Aim of the exercise: Every line containing the word "objects" must be pulled from the records.

[Records from a collection]
-- -- --

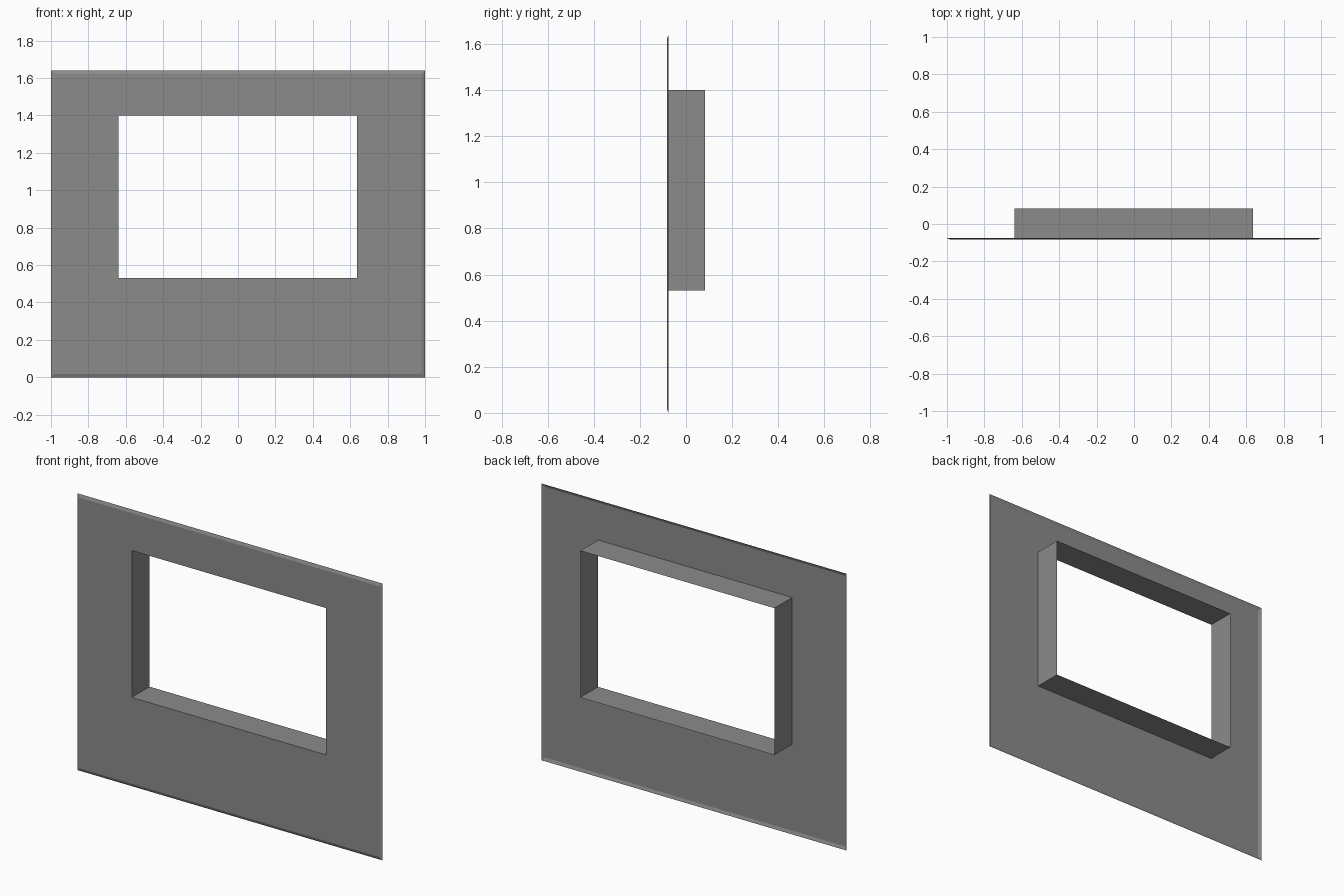
import bpy
import bmesh

cube = bpy.data.objects.get("Cube")
if cube:
    bpy.data.objects.remove(cube, do_unlink=True)

FRONT, RIM_BACK, BACK = -0.083, -0.076, 0.083
HEIGHT, RIM = 1.64, 0.018
WINDOW = (-0.638, 0.635, 0.53, 1.40)

grey = bpy.data.materials.new("mid grey")
grey.use_nodes = True
colour = (0.26, 0.26, 0.26, 1)
grey.diffuse_color = colour
grey.node_tree.nodes["Principled BSDF"].inputs["Base Color"].default_value = colour


def rectangle(bm, x0, x1, z0, z1, y):
    """Rectangular loop of vertices facing the front."""
    return [bm.verts.new((x, y, z)) for x, z in ((x0, z0), (x1, z0), (x1, z1), (x0, z1))]


def loft(name, loops):
    """Thin sheet joining successive rectangular loops."""
    bm = bmesh.new()
    rings = [rectangle(bm, *loop) for loop in loops]
    for a, b in zip(rings, rings[1:]):
        for i in range(4):
            j = (i + 1) % 4
            bm.faces.new((a[i], a[j], b[j], b[i]))
    mesh = bpy.data.meshes.new(name)
    bm.to_mesh(mesh)
    bm.free()
    mesh.materials.append(grey)
    obj = bpy.data.objects.new(name, mesh)
    bpy.context.collection.objects.link(obj)
    return obj


# Wall sheet: folded-back rim, flat panel, then the sleeve lining the opening
loft("wall_panel_with_window_sleeve", [
    (-1, 1, 0, HEIGHT, RIM_BACK),
    (-1 + RIM, 1 - RIM, RIM, HEIGHT - RIM, FRONT),
    (*WINDOW, FRONT),
    (*WINDOW, BACK),
])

-- -- --

Solution for this task:
cube = bpy.data.objects.get("Cube")
    bpy.data.objects.remove(cube, do_unlink=True)
    obj = bpy.data.objects.new(name, mesh)
    bpy.context.collection.objects.link(obj)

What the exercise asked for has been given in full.